* [RECORDED INFORMATION]
──────────

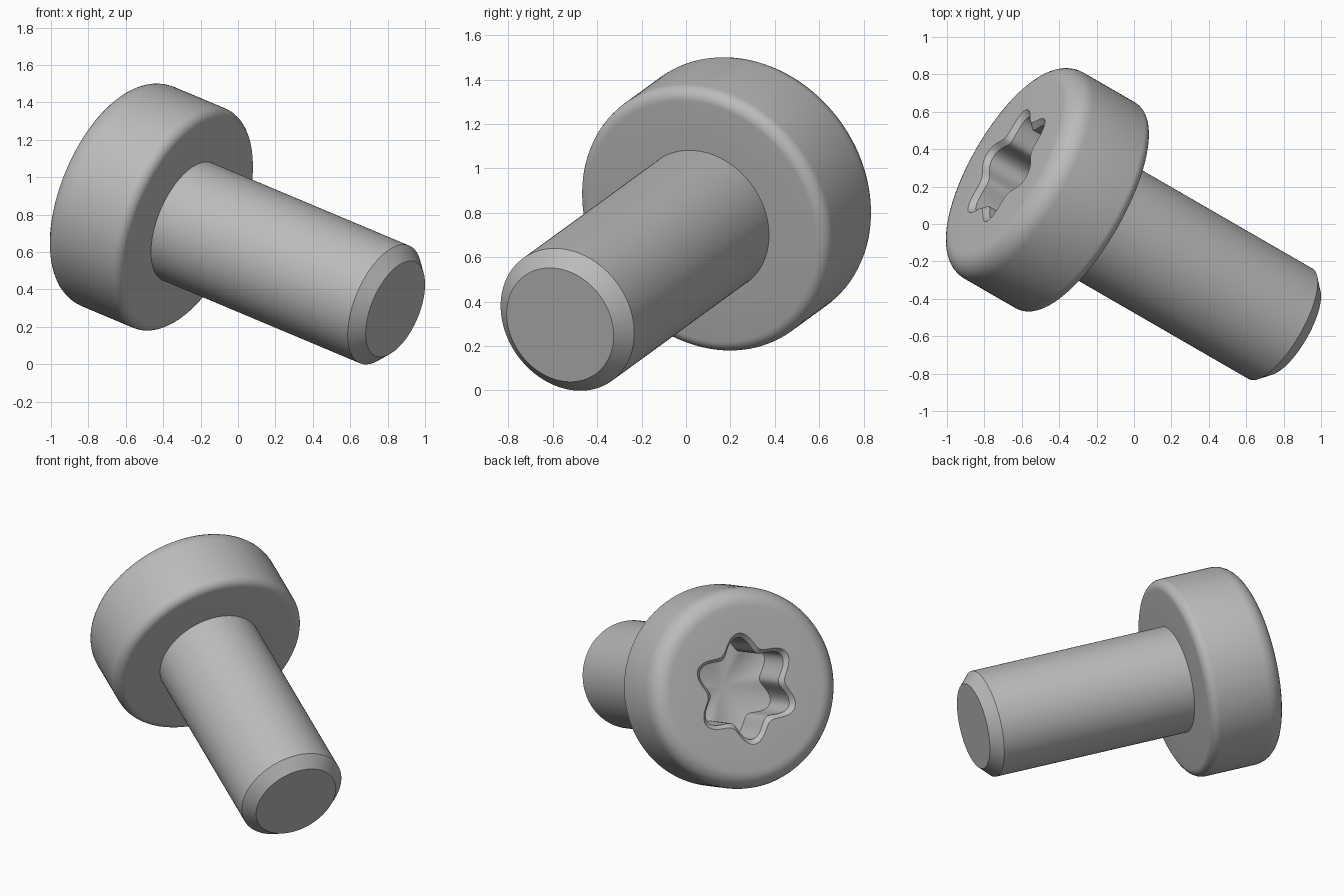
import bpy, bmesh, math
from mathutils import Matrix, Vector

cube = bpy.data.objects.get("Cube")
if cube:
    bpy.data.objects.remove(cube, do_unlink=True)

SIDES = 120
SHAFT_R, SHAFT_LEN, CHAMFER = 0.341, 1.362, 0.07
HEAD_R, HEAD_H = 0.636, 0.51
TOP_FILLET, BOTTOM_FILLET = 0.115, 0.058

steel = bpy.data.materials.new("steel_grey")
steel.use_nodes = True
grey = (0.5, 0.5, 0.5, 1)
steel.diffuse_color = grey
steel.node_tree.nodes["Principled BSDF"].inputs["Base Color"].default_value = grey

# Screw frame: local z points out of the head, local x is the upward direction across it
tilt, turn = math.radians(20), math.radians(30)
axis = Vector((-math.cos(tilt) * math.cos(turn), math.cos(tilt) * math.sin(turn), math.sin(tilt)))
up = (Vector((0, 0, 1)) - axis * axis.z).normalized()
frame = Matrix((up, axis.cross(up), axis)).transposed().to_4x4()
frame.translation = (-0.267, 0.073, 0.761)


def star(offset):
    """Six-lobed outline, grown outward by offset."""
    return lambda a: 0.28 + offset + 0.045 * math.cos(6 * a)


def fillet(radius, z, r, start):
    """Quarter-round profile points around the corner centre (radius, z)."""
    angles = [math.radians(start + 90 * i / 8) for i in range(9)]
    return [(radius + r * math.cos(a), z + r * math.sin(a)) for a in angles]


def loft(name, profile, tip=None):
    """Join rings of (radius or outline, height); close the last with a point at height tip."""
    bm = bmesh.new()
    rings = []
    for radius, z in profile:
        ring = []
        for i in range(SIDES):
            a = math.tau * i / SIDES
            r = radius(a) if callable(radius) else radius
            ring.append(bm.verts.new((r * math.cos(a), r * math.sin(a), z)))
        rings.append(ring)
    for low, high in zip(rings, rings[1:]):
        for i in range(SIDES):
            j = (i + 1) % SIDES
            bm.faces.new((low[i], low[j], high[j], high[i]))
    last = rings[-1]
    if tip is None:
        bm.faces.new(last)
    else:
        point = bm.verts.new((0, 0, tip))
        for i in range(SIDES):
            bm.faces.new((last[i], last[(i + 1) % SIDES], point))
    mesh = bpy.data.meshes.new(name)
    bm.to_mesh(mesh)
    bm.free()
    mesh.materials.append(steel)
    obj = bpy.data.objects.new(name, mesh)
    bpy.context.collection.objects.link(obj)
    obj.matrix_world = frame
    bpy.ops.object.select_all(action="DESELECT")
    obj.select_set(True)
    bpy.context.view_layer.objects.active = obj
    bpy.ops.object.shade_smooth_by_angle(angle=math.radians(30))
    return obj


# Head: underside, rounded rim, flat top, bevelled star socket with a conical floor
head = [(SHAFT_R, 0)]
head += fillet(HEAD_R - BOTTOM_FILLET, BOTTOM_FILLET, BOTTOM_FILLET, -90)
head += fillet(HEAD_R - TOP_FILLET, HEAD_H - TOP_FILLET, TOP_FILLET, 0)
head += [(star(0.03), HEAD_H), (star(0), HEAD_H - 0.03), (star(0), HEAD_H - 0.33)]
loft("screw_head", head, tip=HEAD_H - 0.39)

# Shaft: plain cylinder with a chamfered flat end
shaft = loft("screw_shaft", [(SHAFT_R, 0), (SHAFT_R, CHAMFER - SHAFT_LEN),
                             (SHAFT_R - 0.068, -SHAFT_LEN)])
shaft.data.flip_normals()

──────────

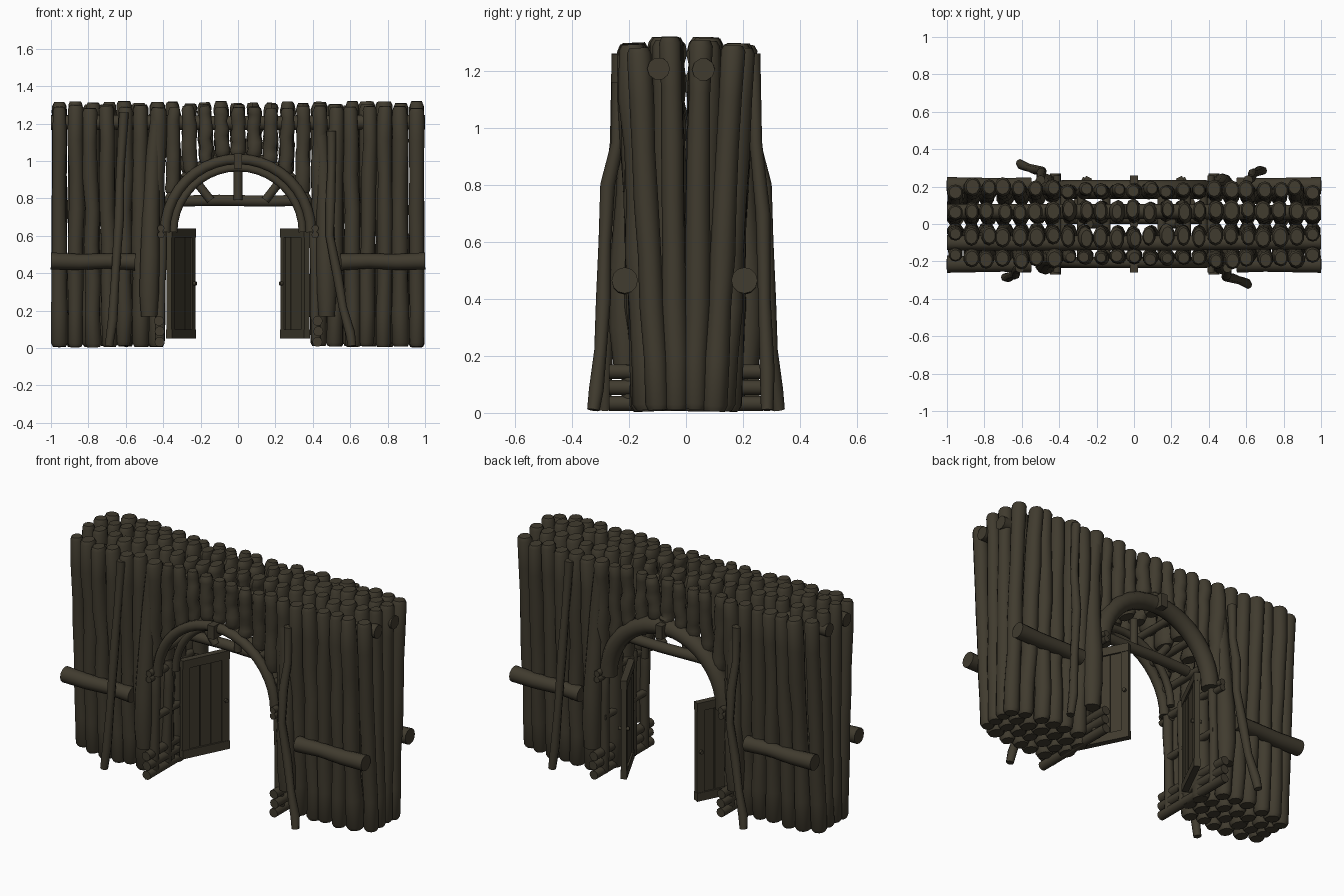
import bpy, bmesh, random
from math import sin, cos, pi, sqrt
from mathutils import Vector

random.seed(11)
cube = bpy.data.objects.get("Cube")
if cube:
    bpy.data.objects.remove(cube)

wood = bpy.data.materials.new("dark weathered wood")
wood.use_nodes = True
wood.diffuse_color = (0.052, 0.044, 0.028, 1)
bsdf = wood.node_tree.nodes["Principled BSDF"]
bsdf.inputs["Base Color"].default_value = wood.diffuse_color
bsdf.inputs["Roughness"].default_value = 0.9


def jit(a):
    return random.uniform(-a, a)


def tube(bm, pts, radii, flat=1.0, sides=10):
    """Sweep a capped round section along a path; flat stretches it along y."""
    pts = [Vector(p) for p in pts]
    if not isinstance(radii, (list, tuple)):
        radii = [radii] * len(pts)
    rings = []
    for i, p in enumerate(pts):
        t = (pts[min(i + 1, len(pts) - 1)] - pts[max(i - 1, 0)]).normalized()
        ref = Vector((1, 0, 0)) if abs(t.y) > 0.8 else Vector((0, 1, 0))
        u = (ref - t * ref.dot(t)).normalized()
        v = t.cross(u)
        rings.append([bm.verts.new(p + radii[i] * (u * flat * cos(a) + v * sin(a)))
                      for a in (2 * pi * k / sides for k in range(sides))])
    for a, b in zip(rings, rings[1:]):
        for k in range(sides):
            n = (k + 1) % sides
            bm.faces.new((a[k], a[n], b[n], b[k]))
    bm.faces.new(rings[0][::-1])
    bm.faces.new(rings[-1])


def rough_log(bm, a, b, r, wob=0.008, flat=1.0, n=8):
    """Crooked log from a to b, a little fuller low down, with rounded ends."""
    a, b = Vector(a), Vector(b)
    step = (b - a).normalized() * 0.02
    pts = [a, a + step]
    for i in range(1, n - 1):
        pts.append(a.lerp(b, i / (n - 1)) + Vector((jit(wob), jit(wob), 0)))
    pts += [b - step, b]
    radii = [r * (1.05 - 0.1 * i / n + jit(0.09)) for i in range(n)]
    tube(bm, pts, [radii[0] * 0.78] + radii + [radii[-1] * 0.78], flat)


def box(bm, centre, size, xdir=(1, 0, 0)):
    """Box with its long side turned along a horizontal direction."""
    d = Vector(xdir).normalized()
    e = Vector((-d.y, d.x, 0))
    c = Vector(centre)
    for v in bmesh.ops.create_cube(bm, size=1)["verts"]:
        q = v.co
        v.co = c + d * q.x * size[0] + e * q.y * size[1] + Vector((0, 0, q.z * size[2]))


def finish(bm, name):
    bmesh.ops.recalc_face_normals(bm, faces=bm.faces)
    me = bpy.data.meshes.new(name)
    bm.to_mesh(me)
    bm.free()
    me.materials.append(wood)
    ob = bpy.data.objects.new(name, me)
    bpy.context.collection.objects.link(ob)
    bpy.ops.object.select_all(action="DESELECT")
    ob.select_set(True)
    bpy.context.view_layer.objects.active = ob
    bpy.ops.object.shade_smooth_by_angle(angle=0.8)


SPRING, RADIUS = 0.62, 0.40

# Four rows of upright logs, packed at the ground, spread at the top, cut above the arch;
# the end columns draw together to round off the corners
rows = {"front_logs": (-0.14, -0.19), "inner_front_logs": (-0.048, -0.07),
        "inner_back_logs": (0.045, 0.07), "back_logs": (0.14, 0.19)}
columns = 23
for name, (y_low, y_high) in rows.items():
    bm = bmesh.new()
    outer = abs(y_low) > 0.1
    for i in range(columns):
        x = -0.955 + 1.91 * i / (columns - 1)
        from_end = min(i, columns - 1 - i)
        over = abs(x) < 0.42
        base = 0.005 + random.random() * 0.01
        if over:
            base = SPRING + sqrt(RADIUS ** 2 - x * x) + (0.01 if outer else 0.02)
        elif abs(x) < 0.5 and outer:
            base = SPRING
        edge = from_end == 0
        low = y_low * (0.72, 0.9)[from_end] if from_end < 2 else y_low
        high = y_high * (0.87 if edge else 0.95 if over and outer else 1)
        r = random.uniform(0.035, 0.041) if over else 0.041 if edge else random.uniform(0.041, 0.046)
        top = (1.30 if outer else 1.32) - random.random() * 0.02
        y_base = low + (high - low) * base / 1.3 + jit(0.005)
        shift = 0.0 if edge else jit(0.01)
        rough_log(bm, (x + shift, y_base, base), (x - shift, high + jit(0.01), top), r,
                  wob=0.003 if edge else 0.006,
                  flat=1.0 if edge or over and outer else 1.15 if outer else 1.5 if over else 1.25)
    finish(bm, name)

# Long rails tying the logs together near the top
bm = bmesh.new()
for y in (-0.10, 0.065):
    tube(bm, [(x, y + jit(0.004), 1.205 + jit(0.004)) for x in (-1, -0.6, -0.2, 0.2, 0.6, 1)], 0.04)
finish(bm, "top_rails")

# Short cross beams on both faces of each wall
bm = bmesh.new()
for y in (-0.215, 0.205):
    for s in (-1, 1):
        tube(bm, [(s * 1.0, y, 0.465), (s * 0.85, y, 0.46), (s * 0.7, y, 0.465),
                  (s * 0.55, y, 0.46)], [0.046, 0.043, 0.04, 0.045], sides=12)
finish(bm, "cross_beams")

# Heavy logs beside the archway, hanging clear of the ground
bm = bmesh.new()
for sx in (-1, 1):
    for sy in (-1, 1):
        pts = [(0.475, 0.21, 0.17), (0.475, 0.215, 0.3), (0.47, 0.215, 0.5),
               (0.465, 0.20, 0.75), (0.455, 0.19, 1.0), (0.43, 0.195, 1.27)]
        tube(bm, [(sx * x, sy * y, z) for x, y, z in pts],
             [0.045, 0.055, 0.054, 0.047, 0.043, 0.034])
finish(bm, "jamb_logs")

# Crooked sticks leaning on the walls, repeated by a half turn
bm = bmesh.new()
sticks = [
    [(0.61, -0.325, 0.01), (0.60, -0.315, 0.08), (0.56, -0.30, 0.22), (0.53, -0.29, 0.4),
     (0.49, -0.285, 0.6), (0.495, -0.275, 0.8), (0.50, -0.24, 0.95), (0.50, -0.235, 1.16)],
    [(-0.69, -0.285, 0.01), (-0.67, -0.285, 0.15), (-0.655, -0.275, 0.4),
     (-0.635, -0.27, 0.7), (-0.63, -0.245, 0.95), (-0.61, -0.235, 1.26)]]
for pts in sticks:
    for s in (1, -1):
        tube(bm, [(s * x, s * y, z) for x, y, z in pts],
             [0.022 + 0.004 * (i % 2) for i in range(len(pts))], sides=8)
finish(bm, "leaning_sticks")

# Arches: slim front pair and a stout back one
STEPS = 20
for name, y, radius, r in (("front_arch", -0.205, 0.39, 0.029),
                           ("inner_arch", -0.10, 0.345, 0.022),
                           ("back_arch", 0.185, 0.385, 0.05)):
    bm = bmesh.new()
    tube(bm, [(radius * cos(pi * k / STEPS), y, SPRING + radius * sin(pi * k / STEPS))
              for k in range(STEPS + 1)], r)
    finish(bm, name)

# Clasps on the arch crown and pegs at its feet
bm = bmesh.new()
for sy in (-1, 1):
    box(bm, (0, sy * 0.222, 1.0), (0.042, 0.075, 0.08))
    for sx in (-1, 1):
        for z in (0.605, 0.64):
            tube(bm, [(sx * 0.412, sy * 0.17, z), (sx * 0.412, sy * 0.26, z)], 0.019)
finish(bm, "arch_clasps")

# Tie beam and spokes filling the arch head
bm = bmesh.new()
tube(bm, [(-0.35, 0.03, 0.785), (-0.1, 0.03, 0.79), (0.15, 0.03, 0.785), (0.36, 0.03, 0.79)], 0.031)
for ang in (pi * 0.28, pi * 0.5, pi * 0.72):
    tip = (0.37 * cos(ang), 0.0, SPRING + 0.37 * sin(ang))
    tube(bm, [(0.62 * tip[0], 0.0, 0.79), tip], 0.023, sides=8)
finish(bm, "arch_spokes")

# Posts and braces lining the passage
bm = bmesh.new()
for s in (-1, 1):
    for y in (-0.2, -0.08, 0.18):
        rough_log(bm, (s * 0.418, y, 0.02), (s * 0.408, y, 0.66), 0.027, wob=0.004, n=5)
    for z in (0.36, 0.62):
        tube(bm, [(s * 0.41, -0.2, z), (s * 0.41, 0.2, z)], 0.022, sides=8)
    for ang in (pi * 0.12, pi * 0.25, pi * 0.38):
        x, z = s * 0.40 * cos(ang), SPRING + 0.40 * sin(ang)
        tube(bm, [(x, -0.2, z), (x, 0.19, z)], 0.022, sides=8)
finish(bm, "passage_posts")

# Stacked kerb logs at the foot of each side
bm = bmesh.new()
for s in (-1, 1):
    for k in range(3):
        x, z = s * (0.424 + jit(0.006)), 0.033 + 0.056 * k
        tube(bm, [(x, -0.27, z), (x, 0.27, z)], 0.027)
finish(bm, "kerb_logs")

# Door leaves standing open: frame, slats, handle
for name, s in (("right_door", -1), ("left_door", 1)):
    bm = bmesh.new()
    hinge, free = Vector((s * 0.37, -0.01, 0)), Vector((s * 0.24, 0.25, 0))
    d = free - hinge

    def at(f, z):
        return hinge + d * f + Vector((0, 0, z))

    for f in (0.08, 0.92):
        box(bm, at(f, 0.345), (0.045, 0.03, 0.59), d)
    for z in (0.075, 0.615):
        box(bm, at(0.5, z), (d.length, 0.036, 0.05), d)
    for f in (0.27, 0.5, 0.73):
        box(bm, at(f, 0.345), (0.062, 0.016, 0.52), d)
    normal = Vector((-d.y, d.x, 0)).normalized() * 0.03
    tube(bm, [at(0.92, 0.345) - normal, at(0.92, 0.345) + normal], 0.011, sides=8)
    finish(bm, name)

──────────

* [PROMPT] From the records above, print only the lines between the one holding "# Screw frame: local" and the one holding "a = math.tau * i / SIDES", inclusive, exactly as they stand.

* [SOLUTION TO THIS TASK]
# Screw frame: local z points out of the head, local x is the upward direction across it
tilt, turn = math.radians(20), math.radians(30)
axis = Vector((-math.cos(tilt) * math.cos(turn), math.cos(tilt) * math.sin(turn), math.sin(tilt)))
up = (Vector((0, 0, 1)) - axis * axis.z).normalized()
frame = Matrix((up, axis.cross(up), axis)).transposed().to_4x4()
frame.translation = (-0.267, 0.073, 0.761)


def star(offset):
    """Six-lobed outline, grown outward by offset."""
    return lambda a: 0.28 + offset + 0.045 * math.cos(6 * a)


def fillet(radius, z, r, start):
    """Quarter-round profile points around the corner centre (radius, z)."""
    angles = [math.radians(start + 90 * i / 8) for i in range(9)]
    return [(radius + r * math.cos(a), z + r * math.sin(a)) for a in angles]


def loft(name, profile, tip=None):
    """Join rings of (radius or outline, height); close the last with a point at height tip."""
    bm = bmesh.new()
    rings = []
    for radius, z in profile:
        ring = []
        for i in range(SIDES):
            a = math.tau * i / SIDES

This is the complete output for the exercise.